In fact, another recent report in The Journal of Pain noted that aging veterans frequently show improvements in pain intensity over time. Their likelihood of improvement is lowered, however, with use of opioids, certain mental health conditions and specific pain diagnoses, according to researchers from the VA’s Center to Improve Veterans Involvement in Care and Oregon Health & Science University. Overall, older adults had the highest prevalence of long-term use of pain medications, including opioids, study authors added.2

A significant difference also related to gender. Male veterans were more likely to report severe pain, 9%, than male nonveterans, 4.7%, but no variation was detected between female veterans and nonveterans.

 “These findings show that we still have much more to do to help our veterans who are suffering from pain,” explained Josephine P. Briggs, MD, director of NCCIH. “This new knowledge can help inform effective health care strategies for veterans of all ages. More research is needed to generate additional evidence-based options for veterans managing pain. Over time this research may help nonveterans as well.”

NCCIH is partnering with the VA and DoD on 13 grants to research military and veteran health with a focus on nonpharmacological approaches to pain and related conditions.

This survey had some limitations, according to the author. It did not collect pain treatment information and, therefore, was unable to determine if differences in treatment could have further explained differences in the participants’ pain experiences.

Nahin also pointed out that younger veterans (aged 18-39) are significantly overrepresented by those who served during the wars in Afghanistan and Iraq. He noted that the analysis was not able to determine whether these younger veterans with severe pain were in pain despite treatment or because they were not getting treatment. He suggested, however, that some veterans would benefit from a revised pain management plan that addresses the full range of biological, psychological and social effects of pain on the individual.

For others, Nahin added, services might be needed to help them manage the impact of severe pain on their daily lives.
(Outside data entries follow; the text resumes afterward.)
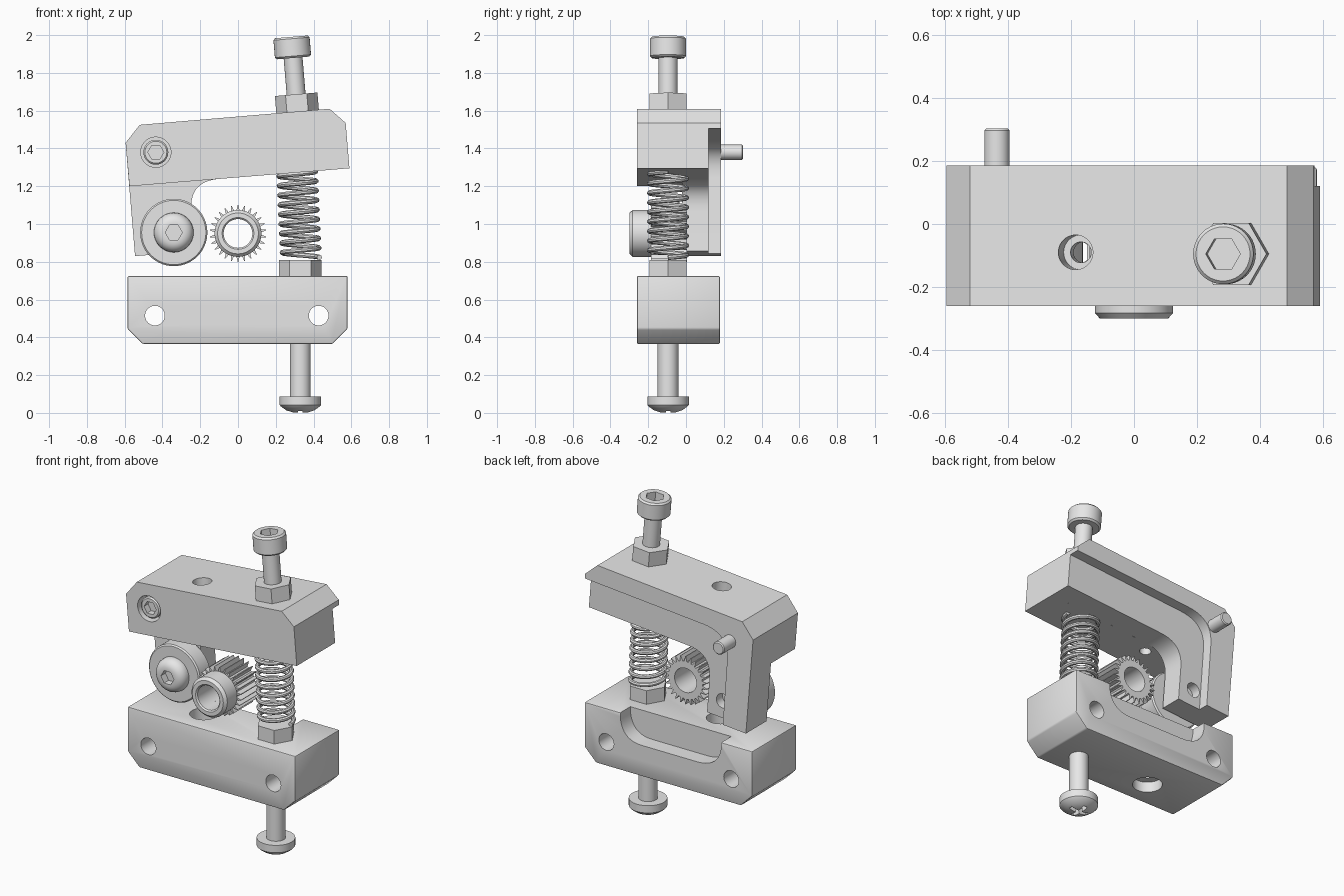
import bpy, bmesh
from math import sin, cos, pi
from mathutils import Matrix, Vector

cube = bpy.data.objects.get("Cube")
if cube:
    bpy.data.objects.remove(cube)

grey = bpy.data.materials.new("plain_grey")
grey.use_nodes = True
grey.diffuse_color = (0.8, 0.8, 0.8, 1)
grey.node_tree.nodes["Principled BSDF"].inputs["Base Color"].default_value = (0.8, 0.8, 0.8, 1)

parts = []
TILT = Matrix.Rotation(-0.083, 4, 'Y')      # lean of the swinging arm
FORWARD = Matrix.Rotation(pi / 2, 4, 'X')   # local z points to the front
UP = Matrix.Identity(4)


def finish(name, bm):
    bmesh.ops.recalc_face_normals(bm, faces=bm.faces)
    mesh = bpy.data.meshes.new(name)
    bm.to_mesh(mesh)
    bm.free()
    mesh.materials.append(grey)
    obj = bpy.data.objects.new(name, mesh)
    bpy.context.collection.objects.link(obj)
    parts.append(obj)
    return obj


def prism(name, points, y0, y1):
    """Extrude an (x, z) outline from y0 to y1."""
    bm = bmesh.new()
    face = bm.faces.new([bm.verts.new((x, y0, z)) for x, z in points])
    new = bmesh.ops.extrude_face_region(bm, geom=[face])["geom"]
    verts = [v for v in new if isinstance(v, bmesh.types.BMVert)]
    bmesh.ops.translate(bm, verts=verts, vec=(0, y1 - y0, 0))
    return finish(name, bm)


def lathe(name, profile, loc, turn=UP, steps=40, closed=False):
    """Spin an (r, h) profile around its local z axis."""
    bm = bmesh.new()
    verts = [bm.verts.new((r, 0, h)) for r, h in profile]
    edges = [bm.edges.new(pair) for pair in zip(verts, verts[1:])]
    if closed:
        edges.append(bm.edges.new((verts[-1], verts[0])))
    bmesh.ops.spin(bm, geom=verts + edges, cent=(0, 0, 0), axis=(0, 0, 1),
                   angle=2 * pi, steps=steps)
    bmesh.ops.remove_doubles(bm, verts=bm.verts, dist=1e-4)
    bmesh.ops.transform(bm, matrix=Matrix.Translation(loc) @ turn, verts=bm.verts)
    return finish(name, bm)


def rod(name, r, h0, h1, loc, turn=UP, steps=40, c=0.0):
    """Cylinder or regular prism with an optional chamfer c on both ends."""
    side = [(r - c, h0), (r, h0 + c), (r, h1 - c), (r - c, h1)] if c else [(r, h0), (r, h1)]
    return lathe(name, [(0, h0)] + side + [(0, h1)], loc, turn, steps)


def bake(obj):
    graph = bpy.context.evaluated_depsgraph_get()
    mesh = bpy.data.meshes.new_from_object(obj.evaluated_get(graph))
    obj.modifiers.clear()
    obj.data = mesh


def cut(obj, *cutters):
    for c in cutters:
        mod = obj.modifiers.new("cut", 'BOOLEAN')
        mod.operation, mod.solver, mod.object = 'DIFFERENCE', 'EXACT', c
        bake(obj)
        parts.remove(c)
        bpy.data.objects.remove(c)


def fillet(a, corner, b, n=10):
    a, corner, b = Vector(a), Vector(corner), Vector(b)
    return [tuple(a * (1 - t) ** 2 + corner * 2 * t * (1 - t) + b * t * t)
            for t in (i / n for i in range(n + 1))]


# Lower block with mounting holes, filament hole and rear pocket
base = prism("lower_block", [(-0.585, 0.725), (-0.585, 0.445), (-0.505, 0.365),
                             (0.5, 0.365), (0.58, 0.445), (0.58, 0.725)], -0.26, 0.18)
bevel = base.modifiers.new("bevel", 'BEVEL')
bevel.width, bevel.segments = 0.008, 2
bake(base)
pocket = ([(-0.37, 0.8)] + fillet((-0.37, 0.7), (-0.36, 0.56), (-0.2, 0.56))
          + fillet((0.18, 0.56), (0.32, 0.56), (0.33, 0.7)) + [(0.33, 0.8)])
path = [(0, 0.3), (0.085, 0.3), (0.085, 0.43), (0.035, 0.43), (0.035, 0.65),
        (0.08, 0.65), (0.08, 0.8), (0, 0.8)]
cut(base, prism("pocket", pocket, 0.08, 0.3),
    lathe("bore", path, (-0.175, -0.09, 0)),
    *[rod("hole", 0.052, -0.4, 0.4, (x, 0, 0.515), FORWARD) for x in (-0.44, 0.427)])

# Swinging arm: front body, L-shaped middle and rear lip
ridge = [(-0.595, 1.43), (-0.52, 1.525), (0.485, 1.61), (0.57, 1.535)]
body = prism("arm_body", [(-0.575, 1.2)] + ridge + [(0.59, 1.295)], -0.26, -0.02)
inner = fillet((-0.10, 1.239), (-0.26, 1.226), (-0.247, 1.07))
leg = prism("arm_leg", [(-0.545, 0.83)] + ridge + [(0.59, 1.295)] + inner
            + [(-0.23, 0.856)], -0.02, 0.12)
lip_inner = fillet((-0.25, 1.437), (-0.43, 1.422), (-0.415, 1.25))
prism("arm_lip", [(-0.545, 0.83)] + ridge + [(0.573, 1.505)] + lip_inner
      + [(-0.385, 0.843)], 0.12, 0.185)
feed = [(0, -0.45), (0.033, -0.45), (0.033, -0.2), (0.055, -0.2), (0.055, 0.1), (0, 0.1)]
cut(body, lathe("feed", feed, (-0.185, -0.09, 1.55), TILT),
    rod("counterbore", 0.08, 0.18, 0.4, (-0.435, 0, 1.38), FORWARD))
cut(leg, rod("hole", 0.045, -0.2, -0.06, (-0.34, 0, 0.955), FORWARD))

# Pivot screw and its protruding end
pivot = rod("pivot_screw_head", 0.066, 0.17, 0.25, (-0.435, 0, 1.38), FORWARD, c=0.008)
cut(pivot, rod("socket", 0.042, 0.21, 0.4, (-0.435, 0, 1.38), FORWARD, 6))
rod("pivot_pin", 0.04, -0.303, -0.1, (-0.435, 0, 1.38), FORWARD, c=0.006)

# Idler bearing with domed screw
rod("idler_bearing", 0.178, 0.035, 0.15, (-0.34, 0, 0.955), FORWARD, 56, c=0.008)
rod("idler_spacer", 0.08, 0.01, 0.04, (-0.34, 0, 0.955), FORWARD)
dome = [(0, 0.14), (0.105, 0.14), (0.105, 0.16)]
dome += [(0.05 + 0.055 * cos(i * pi / 12), 0.16 + 0.055 * sin(i * pi / 12)) for i in range(1, 7)]
button = lathe("idler_screw_head", dome + [(0, 0.215)], (-0.34, 0, 0.955), FORWARD)
cut(button, rod("socket", 0.045, 0.17, 0.4, (-0.34, 0, 0.955), FORWARD, 6))

# Drive gear: sharp teeth and a chamfered hub
TEETH = 26
outline = []
for i in range(TEETH):
    for k, r in ((-0.32, 0.118), (-0.06, 0.15), (0.06, 0.15), (0.32, 0.118)):
        a = 2 * pi * (i + k) / TEETH
        outline.append((r * sin(a), 0.95 + r * cos(a)))
gear = prism("drive_gear_teeth", outline, -0.185, 0.005)
cut(gear, rod("bore", 0.076, -0.2, 0.4, (0, 0, 0.95), FORWARD))
hub = [(0.076, 0.185), (0.124, 0.185), (0.124, 0.283), (0.108, 0.3), (0.084, 0.3), (0.076, 0.292)]
lathe("drive_gear_hub", hub, (0, 0, 0.95), FORWARD, 48, True)

# Upper tension screw with socket head and nut
top = (0.315, -0.095, 1.6)
rod("tension_screw_shaft", 0.05, -0.05, 0.3, top, TILT)
head = rod("tension_screw_head", 0.096, 0.28, 0.392, top, TILT, c=0.01)
cut(head, rod("socket", 0.055, 0.33, 0.5, top, TILT, 6))
rod("upper_nut", 0.113, -0.012, 0.087, top, TILT, 6)

# Lower screw with cross-slot head and nut
low = (0.33, -0.095, 0)
rod("lower_screw_shaft", 0.055, 0.08, 0.4, low)
pan = lathe("lower_screw_head", [(0, 0), (0.04, 0.002), (0.075, 0.014), (0.103, 0.034),
                                 (0.11, 0.042), (0.11, 0.088), (0, 0.088)], low)
for w, d in ((0.06, 0.012), (0.012, 0.06)):
    x, y = low[0], low[1]
    slot = prism("slot", [(x - w, -0.1), (x + w, -0.1), (x + w, 0.04), (x - w, 0.04)], y - d, y + d)
    cut(pan, slot)
rod("lower_nut", 0.113, 0.72, 0.81, low, UP, 6)

# Compression spring
curve = bpy.data.curves.new("spring", 'CURVE')
curve.dimensions = '3D'
curve.bevel_depth, curve.bevel_resolution, curve.use_fill_caps = 0.0135, 2, True
TURNS, STEPS = 9, 24
count = TURNS * STEPS + 1
line = curve.splines.new('POLY')
line.points.add(count - 1)
for i, p in enumerate(line.points):
    t, a = i / (count - 1), 2 * pi * i / STEPS
    p.co = (0.333 - 0.02 * t + 0.098 * cos(a), -0.095 + 0.098 * sin(a), 0.823 + 0.455 * t, 1)
coil = bpy.data.objects.new("spring_path", curve)
bpy.context.collection.objects.link(coil)
mesh = bpy.data.meshes.new_from_object(
    coil.evaluated_get(bpy.context.evaluated_depsgraph_get()))
bpy.data.objects.remove(coil)
mesh.materials.clear()
mesh.materials.append(grey)
spring = bpy.data.objects.new("spring", mesh)
bpy.context.collection.objects.link(spring)
parts.append(spring)

# Smooth round surfaces, keep edges crisp
bpy.ops.object.select_all(action='DESELECT')
for obj in parts:
    obj.select_set(True)
bpy.context.view_layer.objects.active = spring
bpy.ops.object.shade_smooth_by_angle(angle=pi / 6)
  1. Nahin RL. Severe Pain in Veterans: The Impact of Age and Sex, and Comparisons to the General Population. J Pain. 2016 Nov 21. pii: S1526-5900(16)30313-3. doi:10.1016/j.jpain.2016.10.021. [Epub ahead of print] PubMed PMID: 27884688.
  1. Dobscha SK, Lovejoy TI, Morasco BJ, Kovas AE, Peters DM, Hart K, Williams JL, McFarland BH. Predictors of Improvements in Pain Intensity in a National Cohort of Older Veterans With Chronic Pain. J Pain. 2016 Jul;17(7):824-35. doi:10.1016/j.jpain.2016.03.006. Epub 2016 Apr 4. PubMed PMID: 27058162; PubMed Central PMCID: PMC4925248.